Many designers are using square tiles as large as 36×36”, and even plank tiles. You can find tiles that look like hardwood or even cement, to replicate the appearance you want without sacrificing performance. “You don’t have to refinish the floor—these tiles are very, very durable,” says Browne. “They don’t have to be resealed like wood and natural stone do.”

Know the difference between ceramic and porcelain tiles—porcelain is denser and less likely to crack or chip, so it is often the better choice for flooring! Look for a MOHs score, which rates the hardness of tiles from 1 (softest) to 10 (hardest).

Mannington’s Beachwood porcelain tile is designed to look like reclaimed wood planks. ©2015 Mannington Mills, Inc.

Concrete. It won’t surprise you to hear that concrete floors are durable. What may surprise you is the variety of looks that can be achieved with concrete! Poured concrete is a versatile, eco-friendly choice that can be stained, dyed, scored, and even stamped to look like tile or stone.

Durable doesn’t mean care-free, however. You will have to reseal your concrete floor at regular intervals to protect from moisture and wear.

Carpet. Who doesn’t love stepping barefoot onto a soft carpet? But a fully carpeted house rarely makes sense these days. Besides being notorious for hosting allergens like dust mites and pet dander, carpet is not the best choice for high-wear, high-traffic areas of the home, where even the best quality carpet will show its age quickly.

Some areas that you might want to consider carpeting are the bedroom, or a den or library, where you want a cozy, warm feeling that hard floor surfaces just can’t replicate. Consider wool, which may be pricy but is naturally hypoallergenic. Other options include nylon and acrylics, which are stain resistant at a lower price point than wool.

If you like to step out of bed onto a cozy carpet, consider using an area rug on top of your hardwood floors. Richman21

Making a Final Pick

There are many options beyond carpet, concrete, tile, stone and wood. Cork, bamboo, linoleum, and marmoleum are other popular floor materials with new and exciting variations coming to the market all the time. Making a final pick can be daunting, so this is where a design professional can help! “

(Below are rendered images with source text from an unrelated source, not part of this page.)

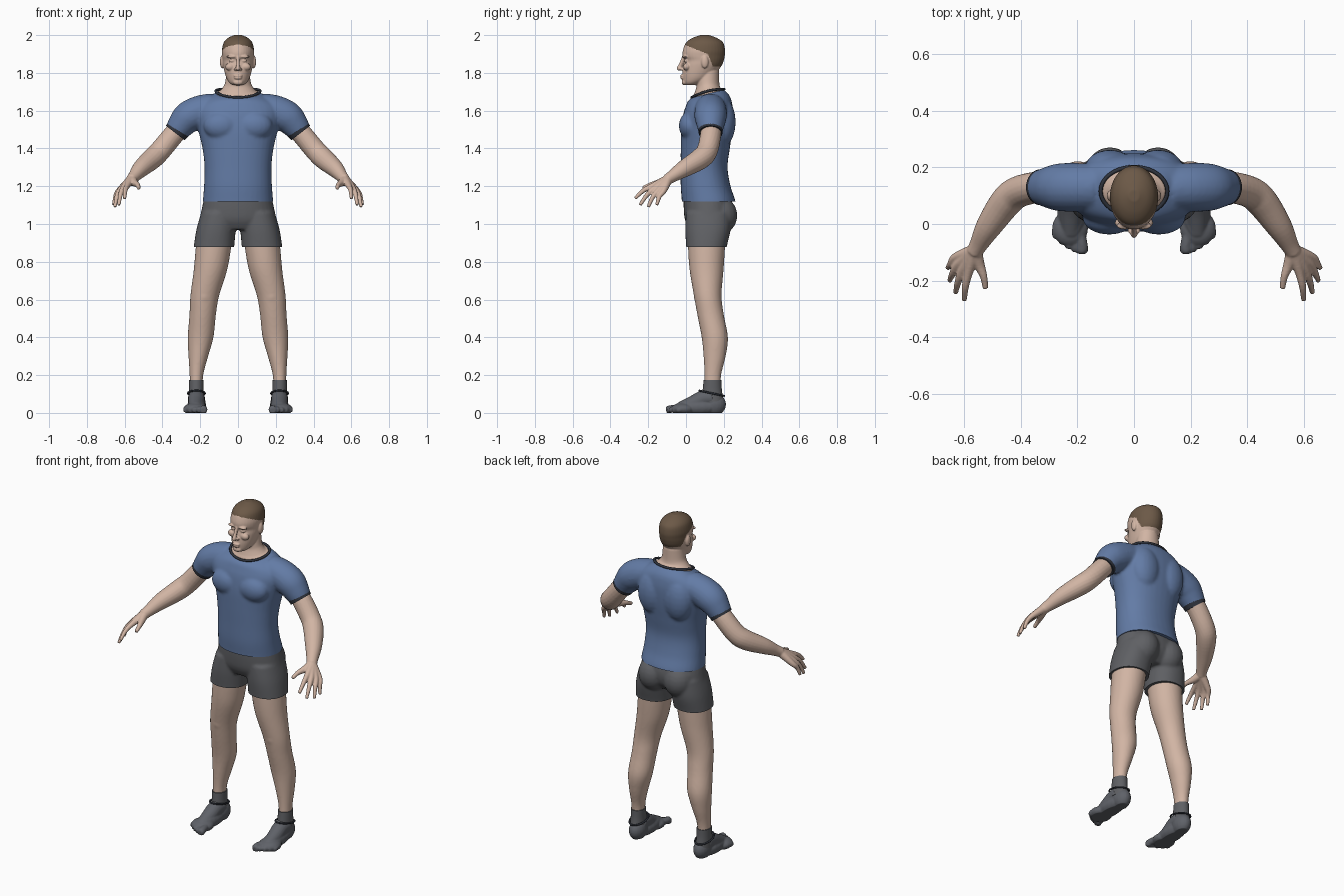
import bpy, bmesh, math
from mathutils import Vector, Matrix

if "Cube" in bpy.data.objects:
    bpy.data.objects.remove(bpy.data.objects["Cube"])


def material(name, r, g, b):
    m = bpy.data.materials.new(name)
    m.use_nodes = True
    m.diffuse_color = (r, g, b, 1)
    m.node_tree.nodes["Principled BSDF"].inputs["Base Color"].default_value = (r, g, b, 1)
    return m


SKIN = material("skin", .64, .46, .37)
HAIR = material("hair brown", .15, .1, .063)
SHIRT = material("shirt blue", .125, .2, .38)
SHORTS = material("shorts grey", .115, .118, .128)
SHOES = material("shoe grey", .115, .122, .14)
TRIM = material("dark trim", .03, .035, .048)


def smooth_rows(rows, steps=5):
    """Catmull-Rom interpolation between rows of numbers."""
    out = []
    for i in range(len(rows) - 1):
        a, b, c, d = (rows[max(0, min(len(rows) - 1, i + k))] for k in (-1, 0, 1, 2))
        for s in range(steps):
            t = s / steps
            out.append([q + t / 2 * (r - p + t * (2*p - 5*q + 4*r - s4 + t * (3*(q - r) + s4 - p)))
                        for p, q, r, s4 in zip(a, b, c, d)])
    return out + [list(rows[-1])]


def skin_rings(bm, rings):
    loops = [[bm.verts.new(p) for p in ring] for ring in rings]
    for lo, hi in zip(loops, loops[1:]):
        for i in range(len(lo)):
            j = (i + 1) % len(lo)
            bm.faces.new((lo[i], lo[j], hi[j], hi[i]))
    bm.faces.new(loops[0])
    bm.faces.new(loops[-1])


def loft(bm, rows, s=1, power=2.2, n=36):
    """Horizontal sections: z, centre x, half width, front y, back y, tilt."""
    rows = [tuple(r) + (0,) * (6 - len(r)) for r in rows]
    rings = []
    for z, cx, w, front, back, tilt in smooth_rows(rows):
        ring = []
        for k in range(n):
            a = math.tau * k / n
            c, d = (math.copysign(abs(f(a)) ** (2 / power), f(a)) for f in (math.cos, math.sin))
            ring.append((s * (cx + w * c), (front + back) / 2 + (back - front) / 2 * d, z + tilt * d))
        rings.append(ring)
    skin_rings(bm, rings)


def tube(bm, rows, s=1, n=20):
    """Round limb through points x, y, z, radius."""
    rows = smooth_rows(rows)
    pts = [Vector((s * r[0], r[1], r[2])) for r in rows]
    rings = []
    for i, p in enumerate(pts):
        way = pts[min(i + 1, len(pts) - 1)] - pts[max(i - 1, 0)]
        q = way.to_track_quat('Z', 'Y')
        rings.append([p + q @ Vector((math.cos(a), math.sin(a), 0)) * rows[i][3]
                      for a in (math.tau * k / n for k in range(n))])
    skin_rings(bm, rings)


def blob(bm, centre, radii, s=1):
    m = Matrix.Translation((s * centre[0], *centre[1:])) @ Matrix.Diagonal((*radii, 1))
    bmesh.ops.create_uvsphere(bm, u_segments=20, v_segments=12, radius=1, matrix=m)


def finish(name, bm, mat, voxel=0, passes=4, hem=None):
    """Make the object; fuse overlapping volumes when a voxel size is given."""
    bmesh.ops.recalc_face_normals(bm, faces=bm.faces)
    mesh = bpy.data.meshes.new(name)
    bm.to_mesh(mesh)
    bm.free()
    ob = bpy.data.objects.new(name, mesh)
    bpy.context.collection.objects.link(ob)
    if voxel:
        re = ob.modifiers.new("fuse", 'REMESH')
        re.mode, re.voxel_size = 'VOXEL', voxel
        sm = ob.modifiers.new("soften", 'SMOOTH')
        sm.factor, sm.iterations = .5, passes
        dg = bpy.context.evaluated_depsgraph_get()
        mesh = bpy.data.meshes.new_from_object(ob.evaluated_get(dg))
        ob.modifiers.clear()
        ob.data = mesh
    if hem is not None:
        cut = bmesh.new()
        cut.from_mesh(mesh)
        res = bmesh.ops.bisect_plane(cut, geom=cut.verts[:] + cut.edges[:] + cut.faces[:],
                                     plane_co=(0, 0, hem), plane_no=(0, 0, 1), clear_inner=True)
        edges = [e for e in res["geom_cut"] if isinstance(e, bmesh.types.BMEdge)]
        bmesh.ops.holes_fill(cut, edges=edges)
        cut.to_mesh(mesh)
        cut.free()
    mesh.materials.clear()
    mesh.materials.append(mat)
    mesh.shade_smooth()
    mesh.set_sharp_from_angle(angle=math.radians(50))
    return ob


def cord(name, points, radius):
    cu = bpy.data.curves.new(name, 'CURVE')
    cu.dimensions, cu.bevel_depth, cu.bevel_resolution = '3D', radius, 2
    sp = cu.splines.new('POLY')
    sp.points.add(len(points) - 1)
    for p, co in zip(sp.points, points):
        p.co = (*co, 1)
    sp.use_cyclic_u = True
    cu.materials.append(TRIM)
    bpy.context.collection.objects.link(bpy.data.objects.new(name, cu))


ANGLES = [math.tau * k / 40 for k in range(40)]

# Shirt: torso, chest, shoulder blades and sleeves fused
bm = bmesh.new()
loft(bm, [(1.07, 0, .187, -.02, .262), (1.12, 0, .186, -.022, .262), (1.2, 0, .18, -.028, .236),
          (1.3, 0, .177, -.028, .22), (1.4, 0, .188, -.028, .232), (1.5, 0, .212, -.026, .246),
          (1.58, 0, .23, -.015, .25), (1.63, 0, .215, 0, .245, .004),
          (1.665, 0, .17, .012, .232, .012), (1.69, 0, .12, .03, .202, .022)])
for s in (1, -1):
    blob(bm, (.088, .022, 1.52), (.095, .06, .075), s)
    blob(bm, (.085, .195, 1.54), (.09, .068, .13), s)
    tube(bm, [(.13, .13, 1.61, .083), (.2, .13, 1.595, .086), (.262, .13, 1.565, .085),
              (.3, .13, 1.525, .074), (.332, .13, 1.482, .061)], s)
finish("shirt", bm, SHIRT, .008, 7, hem=1.12)
cord("collar", [(.118 * math.cos(a), .116 + .086 * math.sin(a),
                 1.692 + .022 * math.sin(a) + .012 * math.cos(a) ** 2) for a in ANGLES], .007)

# Shorts
bm = bmesh.new()
loft(bm, [(1.15, 0, .176, -.012, .235), (1.08, 0, .192, -.012, .25),
          (1.02, 0, .2, -.005, .24), (.97, 0, .17, .02, .2)])
for s in (1, -1):
    loft(bm, [(1.06, .1, .095, 0, .24), (.97, .116, .104, -.004, .236),
              (.88, .127, .107, .001, .216), (.84, .129, .107, .003, .212)], s)
    blob(bm, (.085, .18, 1.045), (.088, .092, .1), s)
finish("shorts", bm, SHORTS, .008, 4, hem=.878)

# Head and neck with facial features
bm = bmesh.new()
loft(bm, [(1.735, 0, .028, -.003, .05), (1.748, 0, .046, -.014, .09), (1.77, 0, .06, -.018, .13),
          (1.8, 0, .07, -.019, .16), (1.84, 0, .079, -.014, .19), (1.866, 0, .082, -.008, .2),
          (1.89, 0, .084, -.018, .205), (1.92, 0, .085, -.016, .207), (1.96, 0, .076, 0, .197),
          (1.985, 0, .053, .034, .163), (2.001, 0, .018, .08, .12)], power=2)
loft(bm, [(1.63, 0, .11, .04, .19, .02), (1.69, 0, .114, .035, .195, .022),
          (1.706, 0, .095, .045, .186, .012), (1.726, 0, .078, .055, .18),
          (1.75, 0, .068, .055, .176), (1.81, 0, .06, .06, .175)], power=2)
tube(bm, [(0, -.012, 1.885, .009), (0, -.026, 1.85, .009), (0, -.037, 1.825, .012)])
blob(bm, (0, -.036, 1.822), (.012, .014, .01))
blob(bm, (0, -.02, 1.785), (.024, .011, .006))
blob(bm, (0, -.019, 1.772), (.021, .011, .006))
blob(bm, (0, -.008, 1.75), (.026, .015, .016))
for s in (1, -1):
    blob(bm, (.013, -.023, 1.82), (.009, .012, .008), s)
    blob(bm, (.032, -.006, 1.886), (.03, .014, .008), s)
    blob(bm, (.032, .002, 1.864), (.016, .012, .008), s)
    blob(bm, (.042, .004, 1.832), (.026, .019, .02), s)
    blob(bm, (.084, .1, 1.858), (.012, .019, .034), s)
head = finish("head", bm, SKIN, .004, 3)
head.data.materials.append(HAIR)
for f in head.data.polygons:
    x, y, z = f.center
    hairline = 1.95 - .4 * max(0, y + .01) if y < .115 else max(1.833, 1.9 - 2.4 * (y - .115))
    f.material_index = int(z > hairline)

# Limbs, one set per side
for s, side in ((1, "left"), (-1, "right")):
    bm = bmesh.new()
    tube(bm, [(.27, .13, 1.54, .05), (.33, .132, 1.485, .055), (.41, .113, 1.39, .056),
              (.455, .075, 1.345, .056), (.513, -.008, 1.294, .046),
              (.548, -.07, 1.254, .033), (.565, -.1, 1.235, .029)], s)
    wrist = (.563, -.095, 1.237, .026)
    fingers = [((.585, -.17, 1.205), (.6, -.27, 1.135)), ((.606, -.162, 1.192), (.631, -.243, 1.1)),
               ((.622, -.142, 1.182), (.652, -.2, 1.09)), ((.63, -.118, 1.176), (.658, -.155, 1.1))]
    for knuckle, tip in fingers:
        mid = (Vector(knuckle) + Vector(tip)) / 2 + Vector((.004 * 1, -.004, .008))
        tube(bm, [wrist, (*knuckle, .0165), (*mid, .0125), (*tip, .009)], s, 12)
    tube(bm, [wrist, (.548, -.142, 1.218, .02), (.532, -.185, 1.208, .0135),
              (.525, -.228, 1.19, .01)], s, 12)
    finish(side + "_arm", bm, SKIN, .0045, 3)

    bm = bmesh.new()
    tube(bm, [(.312, .13, 1.508, .0665), (.322, .13, 1.495, .0645), (.332, .13, 1.482, .063)], s, 32)
    finish(side + "_cuff", bm, TRIM)

    bm = bmesh.new()
    loft(bm, [(.95, .122, .095, .01, .21), (.85, .133, .093, .012, .205), (.75, .147, .088, .02, .198),
              (.62, .176, .076, .042, .188), (.52, .187, .07, .06, .2), (.4, .198, .068, .083, .222),
              (.3, .21, .052, .093, .21), (.2, .22, .036, .098, .186), (.1, .222, .034, .095, .182)],
         s, power=2)
    blob(bm, (.178, .085, .62), (.042, .045, .05), s)
    finish(side + "_leg", bm, SKIN, .008, 3)

    bm = bmesh.new()
    loft(bm, [(.173, .221, .039, .093, .188), (.12, .221, .039, .088, .19),
              (.06, .22, .042, .08, .2)], s, power=2)
    finish(side + "_sock", bm, SHORTS)

    # Shoe with separate toes, flattened on the ground
    bm = bmesh.new()
    blob(bm, (.216, .148, .045), (.046, .064, .06), s)
    blob(bm, (.22, .06, .03), (.052, .12, .045), s)
    blob(bm, (.226, -.015, .02), (.064, .065, .034), s)
    tube(bm, [(.22, .14, .08, .045), (.22, .09, .075, .044), (.222, .04, .05, .042),
              (.224, -.03, .022, .035)], s)
    for i in range(5):
        r = .022 if i == 0 else .016
        x, tip = .184 + .0225 * i, -.105 + .004 * i + .0024 * i * i
        tube(bm, [(.2 + .013 * i, .0, .022, r), (x, tip + .035, .022, r * .9),
                  (x, tip + .012, .016, r), (x, tip, .014, r * .7)], s, 12)
    shoe = finish(side + "_shoe", bm, SHOES, .0045, 3)
    for v in shoe.data.vertices:
        v.co.z = max(0, v.co.z)
    cord(side + "_shoe_rim", [(s * (.22 + .045 * math.cos(a)), .136 + .066 * math.sin(a),
                               .104 - .014 * math.sin(a)) for a in ANGLES], .005)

We are aware of what the newest products are—it’s our business to be up to date on all of the latest things,” says Browne, who adds that many designers will work as consultants on just parts of a project. “It is my business to really get into the clients’ head and see the world through their eyes and figure out how they want to live and enjoy their surroundings.”